*** Given information Section Begins ***

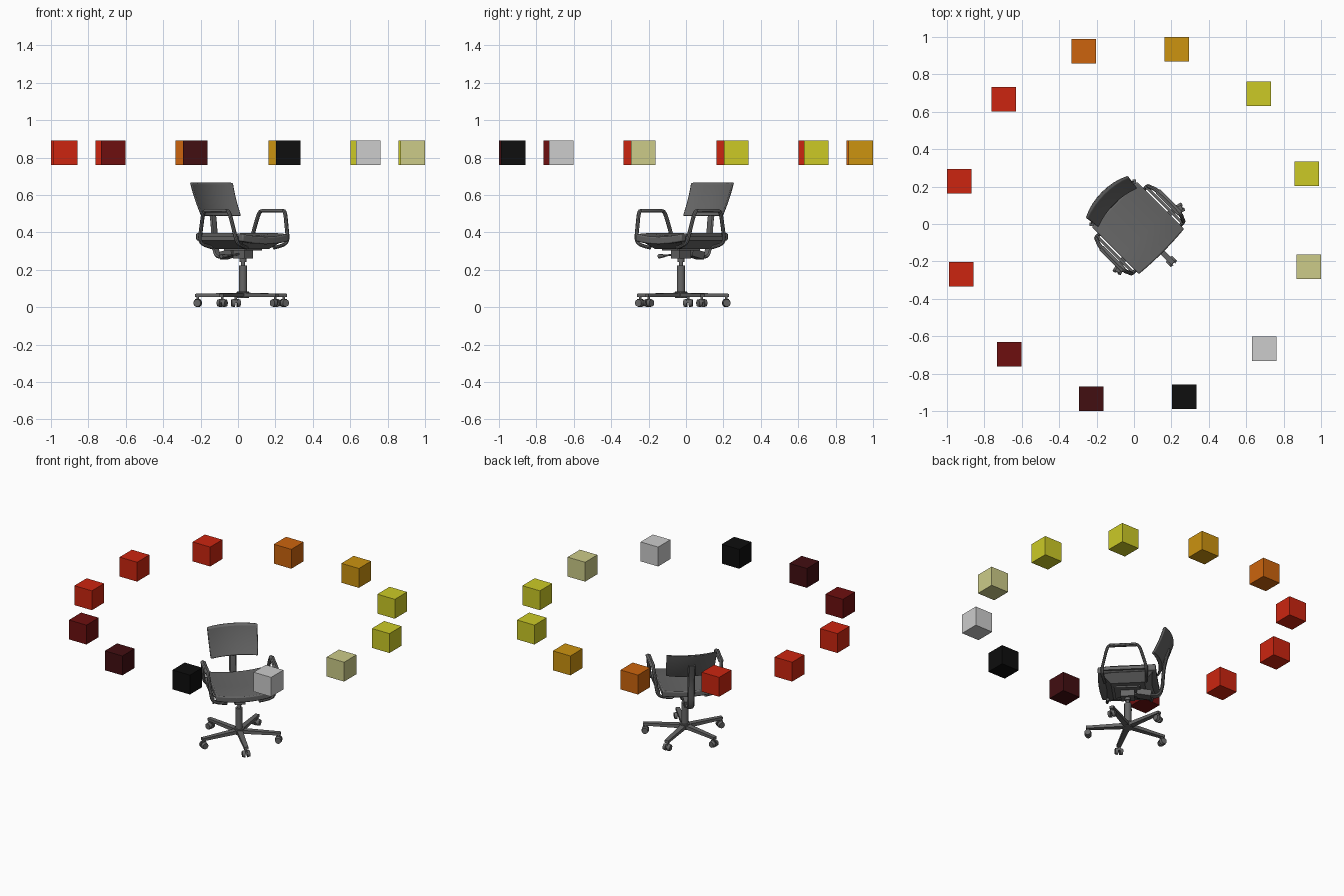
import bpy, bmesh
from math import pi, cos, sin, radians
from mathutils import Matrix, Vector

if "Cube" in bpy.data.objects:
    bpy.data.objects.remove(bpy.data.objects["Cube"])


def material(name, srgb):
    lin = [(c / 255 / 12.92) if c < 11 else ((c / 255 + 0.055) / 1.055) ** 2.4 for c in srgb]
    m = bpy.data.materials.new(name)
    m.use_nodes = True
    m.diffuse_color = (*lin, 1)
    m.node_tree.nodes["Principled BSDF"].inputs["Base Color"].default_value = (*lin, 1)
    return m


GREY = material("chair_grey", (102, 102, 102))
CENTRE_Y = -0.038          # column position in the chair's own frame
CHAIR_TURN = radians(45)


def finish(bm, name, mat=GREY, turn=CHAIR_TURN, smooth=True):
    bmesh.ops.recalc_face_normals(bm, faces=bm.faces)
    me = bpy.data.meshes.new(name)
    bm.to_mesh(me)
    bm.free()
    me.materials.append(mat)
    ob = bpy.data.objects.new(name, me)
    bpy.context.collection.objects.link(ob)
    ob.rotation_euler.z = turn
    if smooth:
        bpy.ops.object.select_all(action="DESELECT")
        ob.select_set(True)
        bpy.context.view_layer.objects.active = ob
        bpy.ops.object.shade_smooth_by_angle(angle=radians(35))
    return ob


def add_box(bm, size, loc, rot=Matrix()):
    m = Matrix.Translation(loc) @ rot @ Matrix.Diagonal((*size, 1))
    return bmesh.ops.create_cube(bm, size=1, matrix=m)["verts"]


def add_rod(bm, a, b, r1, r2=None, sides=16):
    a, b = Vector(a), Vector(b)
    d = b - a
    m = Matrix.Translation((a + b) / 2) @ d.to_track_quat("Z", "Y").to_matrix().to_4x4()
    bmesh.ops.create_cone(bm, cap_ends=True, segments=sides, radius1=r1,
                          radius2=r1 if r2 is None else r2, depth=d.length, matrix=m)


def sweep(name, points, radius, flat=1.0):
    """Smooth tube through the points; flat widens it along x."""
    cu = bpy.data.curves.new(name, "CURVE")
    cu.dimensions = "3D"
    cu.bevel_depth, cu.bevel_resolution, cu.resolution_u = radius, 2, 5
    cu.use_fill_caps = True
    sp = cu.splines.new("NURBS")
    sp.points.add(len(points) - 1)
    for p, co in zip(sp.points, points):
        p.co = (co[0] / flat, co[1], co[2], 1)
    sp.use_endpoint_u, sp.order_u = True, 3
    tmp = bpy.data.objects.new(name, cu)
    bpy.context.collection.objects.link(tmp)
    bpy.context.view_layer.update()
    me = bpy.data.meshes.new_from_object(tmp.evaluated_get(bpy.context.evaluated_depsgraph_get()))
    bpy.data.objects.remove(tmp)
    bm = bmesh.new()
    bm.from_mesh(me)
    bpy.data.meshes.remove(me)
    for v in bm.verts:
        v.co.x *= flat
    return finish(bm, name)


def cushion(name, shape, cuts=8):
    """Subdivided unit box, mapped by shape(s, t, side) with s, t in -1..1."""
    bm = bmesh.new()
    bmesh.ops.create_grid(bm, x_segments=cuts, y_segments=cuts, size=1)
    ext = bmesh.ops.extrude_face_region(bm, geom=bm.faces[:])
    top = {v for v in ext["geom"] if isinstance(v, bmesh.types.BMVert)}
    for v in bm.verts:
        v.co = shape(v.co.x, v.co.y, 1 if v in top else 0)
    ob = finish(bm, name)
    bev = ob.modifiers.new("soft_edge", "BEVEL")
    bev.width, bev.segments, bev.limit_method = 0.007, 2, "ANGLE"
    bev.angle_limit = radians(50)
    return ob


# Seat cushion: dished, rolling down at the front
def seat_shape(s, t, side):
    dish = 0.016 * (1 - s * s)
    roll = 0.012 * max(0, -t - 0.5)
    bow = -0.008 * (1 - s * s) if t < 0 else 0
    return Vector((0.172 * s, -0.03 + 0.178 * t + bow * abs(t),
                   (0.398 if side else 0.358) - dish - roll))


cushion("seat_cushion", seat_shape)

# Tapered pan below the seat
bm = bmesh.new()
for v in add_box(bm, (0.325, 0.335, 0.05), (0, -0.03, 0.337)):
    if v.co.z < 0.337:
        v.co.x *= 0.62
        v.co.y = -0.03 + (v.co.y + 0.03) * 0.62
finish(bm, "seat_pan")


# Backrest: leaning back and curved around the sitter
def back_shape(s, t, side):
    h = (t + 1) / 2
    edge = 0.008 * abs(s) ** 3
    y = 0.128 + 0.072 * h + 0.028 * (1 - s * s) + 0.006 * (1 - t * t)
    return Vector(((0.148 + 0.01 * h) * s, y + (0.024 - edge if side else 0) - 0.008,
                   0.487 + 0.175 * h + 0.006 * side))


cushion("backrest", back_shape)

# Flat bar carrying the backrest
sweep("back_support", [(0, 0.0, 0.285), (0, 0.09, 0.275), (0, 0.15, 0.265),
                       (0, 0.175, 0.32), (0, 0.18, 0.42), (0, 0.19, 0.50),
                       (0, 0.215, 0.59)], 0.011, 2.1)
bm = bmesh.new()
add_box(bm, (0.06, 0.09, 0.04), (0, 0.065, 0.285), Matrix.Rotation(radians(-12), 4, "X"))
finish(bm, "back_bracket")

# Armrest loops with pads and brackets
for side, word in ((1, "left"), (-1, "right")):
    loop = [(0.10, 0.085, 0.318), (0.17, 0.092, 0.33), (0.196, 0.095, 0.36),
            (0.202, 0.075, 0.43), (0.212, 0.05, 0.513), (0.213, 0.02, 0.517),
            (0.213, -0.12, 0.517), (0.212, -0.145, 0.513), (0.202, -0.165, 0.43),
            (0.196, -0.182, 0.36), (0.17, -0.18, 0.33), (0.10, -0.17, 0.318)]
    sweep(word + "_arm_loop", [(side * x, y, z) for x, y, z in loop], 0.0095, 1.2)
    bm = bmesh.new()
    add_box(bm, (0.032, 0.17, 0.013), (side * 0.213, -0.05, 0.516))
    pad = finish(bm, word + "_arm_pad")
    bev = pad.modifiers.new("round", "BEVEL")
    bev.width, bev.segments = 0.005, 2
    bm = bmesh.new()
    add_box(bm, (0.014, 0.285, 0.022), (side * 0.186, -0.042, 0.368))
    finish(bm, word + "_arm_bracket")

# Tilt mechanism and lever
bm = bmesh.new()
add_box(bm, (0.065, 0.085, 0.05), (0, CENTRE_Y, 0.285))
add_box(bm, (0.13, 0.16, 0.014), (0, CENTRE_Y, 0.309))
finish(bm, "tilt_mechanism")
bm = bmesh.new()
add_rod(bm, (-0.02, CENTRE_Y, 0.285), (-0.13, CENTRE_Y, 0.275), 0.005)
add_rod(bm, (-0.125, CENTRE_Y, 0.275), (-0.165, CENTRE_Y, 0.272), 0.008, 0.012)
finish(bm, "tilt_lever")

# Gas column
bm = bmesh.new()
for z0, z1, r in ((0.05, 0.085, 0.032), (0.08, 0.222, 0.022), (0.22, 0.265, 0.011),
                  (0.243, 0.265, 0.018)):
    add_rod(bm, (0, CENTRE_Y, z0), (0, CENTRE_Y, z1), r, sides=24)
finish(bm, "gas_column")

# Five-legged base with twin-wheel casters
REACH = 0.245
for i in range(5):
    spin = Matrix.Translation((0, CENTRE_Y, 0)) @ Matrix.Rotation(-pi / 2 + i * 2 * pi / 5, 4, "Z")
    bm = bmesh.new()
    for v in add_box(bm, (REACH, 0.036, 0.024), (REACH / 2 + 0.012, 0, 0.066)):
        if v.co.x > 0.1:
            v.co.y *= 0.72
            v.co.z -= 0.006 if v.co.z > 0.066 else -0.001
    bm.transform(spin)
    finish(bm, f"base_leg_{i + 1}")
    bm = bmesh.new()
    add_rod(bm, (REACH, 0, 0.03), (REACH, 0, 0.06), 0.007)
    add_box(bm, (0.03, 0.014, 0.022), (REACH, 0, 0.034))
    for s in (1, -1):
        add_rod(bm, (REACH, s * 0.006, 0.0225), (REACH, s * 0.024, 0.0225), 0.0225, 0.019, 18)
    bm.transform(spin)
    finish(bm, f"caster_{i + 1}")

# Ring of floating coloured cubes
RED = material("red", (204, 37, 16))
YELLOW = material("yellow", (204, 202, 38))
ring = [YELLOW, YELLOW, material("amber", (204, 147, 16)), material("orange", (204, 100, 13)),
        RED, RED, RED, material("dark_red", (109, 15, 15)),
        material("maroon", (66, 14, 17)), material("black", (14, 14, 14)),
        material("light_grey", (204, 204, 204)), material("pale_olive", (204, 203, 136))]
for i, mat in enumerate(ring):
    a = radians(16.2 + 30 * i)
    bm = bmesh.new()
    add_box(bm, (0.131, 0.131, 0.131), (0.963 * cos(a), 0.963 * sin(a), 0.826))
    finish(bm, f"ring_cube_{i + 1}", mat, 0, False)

*** Given information Section Ends ***
*** Given information Section Begins ***

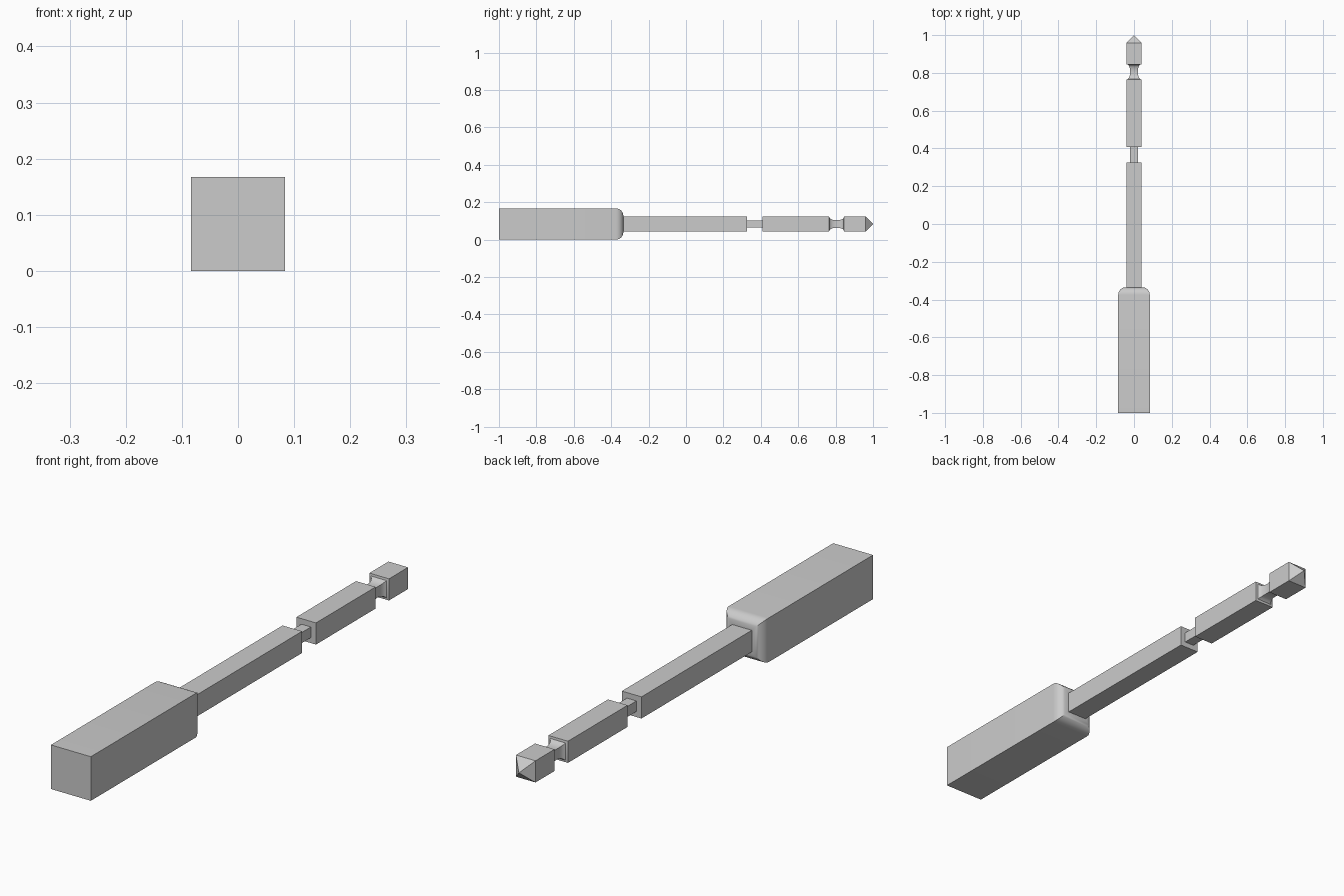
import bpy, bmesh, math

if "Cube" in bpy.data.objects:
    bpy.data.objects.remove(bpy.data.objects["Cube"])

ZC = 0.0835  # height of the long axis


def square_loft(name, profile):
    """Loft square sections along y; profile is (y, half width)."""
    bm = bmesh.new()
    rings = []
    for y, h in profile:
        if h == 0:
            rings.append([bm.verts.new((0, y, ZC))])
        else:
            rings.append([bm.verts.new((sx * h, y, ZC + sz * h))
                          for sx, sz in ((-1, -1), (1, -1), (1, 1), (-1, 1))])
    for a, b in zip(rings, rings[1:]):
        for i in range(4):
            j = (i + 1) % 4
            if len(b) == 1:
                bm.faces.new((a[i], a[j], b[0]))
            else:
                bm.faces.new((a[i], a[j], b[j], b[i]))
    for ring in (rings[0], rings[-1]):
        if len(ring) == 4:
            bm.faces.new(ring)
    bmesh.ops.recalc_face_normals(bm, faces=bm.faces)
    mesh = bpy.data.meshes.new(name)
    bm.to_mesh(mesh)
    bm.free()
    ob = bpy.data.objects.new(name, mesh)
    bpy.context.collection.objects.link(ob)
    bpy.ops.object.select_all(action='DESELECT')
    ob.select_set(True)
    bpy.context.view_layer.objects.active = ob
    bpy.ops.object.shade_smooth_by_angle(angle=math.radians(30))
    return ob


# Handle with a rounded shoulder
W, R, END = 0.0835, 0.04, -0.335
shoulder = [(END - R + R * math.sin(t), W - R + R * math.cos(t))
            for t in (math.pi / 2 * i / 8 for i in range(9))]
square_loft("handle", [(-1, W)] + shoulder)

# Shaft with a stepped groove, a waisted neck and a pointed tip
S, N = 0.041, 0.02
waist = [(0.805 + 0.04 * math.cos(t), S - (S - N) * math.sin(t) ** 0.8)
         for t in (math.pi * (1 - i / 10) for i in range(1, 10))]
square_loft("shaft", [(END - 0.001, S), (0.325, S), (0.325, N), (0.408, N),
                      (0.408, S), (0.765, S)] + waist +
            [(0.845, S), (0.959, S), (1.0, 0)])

*** Given information Section Ends ***

*Problem*
What is needed is a verbatim copy of every line in the records above from the one containing "add_box(bm, (0.131, 0.131, 0.131), (0.963" down to the one containing "mat, 0, False)", both included, and nothing more.

*Written reply*
    add_box(bm, (0.131, 0.131, 0.131), (0.963 * cos(a), 0.963 * sin(a), 0.826))
    finish(bm, f"ring_cube_{i + 1}", mat, 0, False)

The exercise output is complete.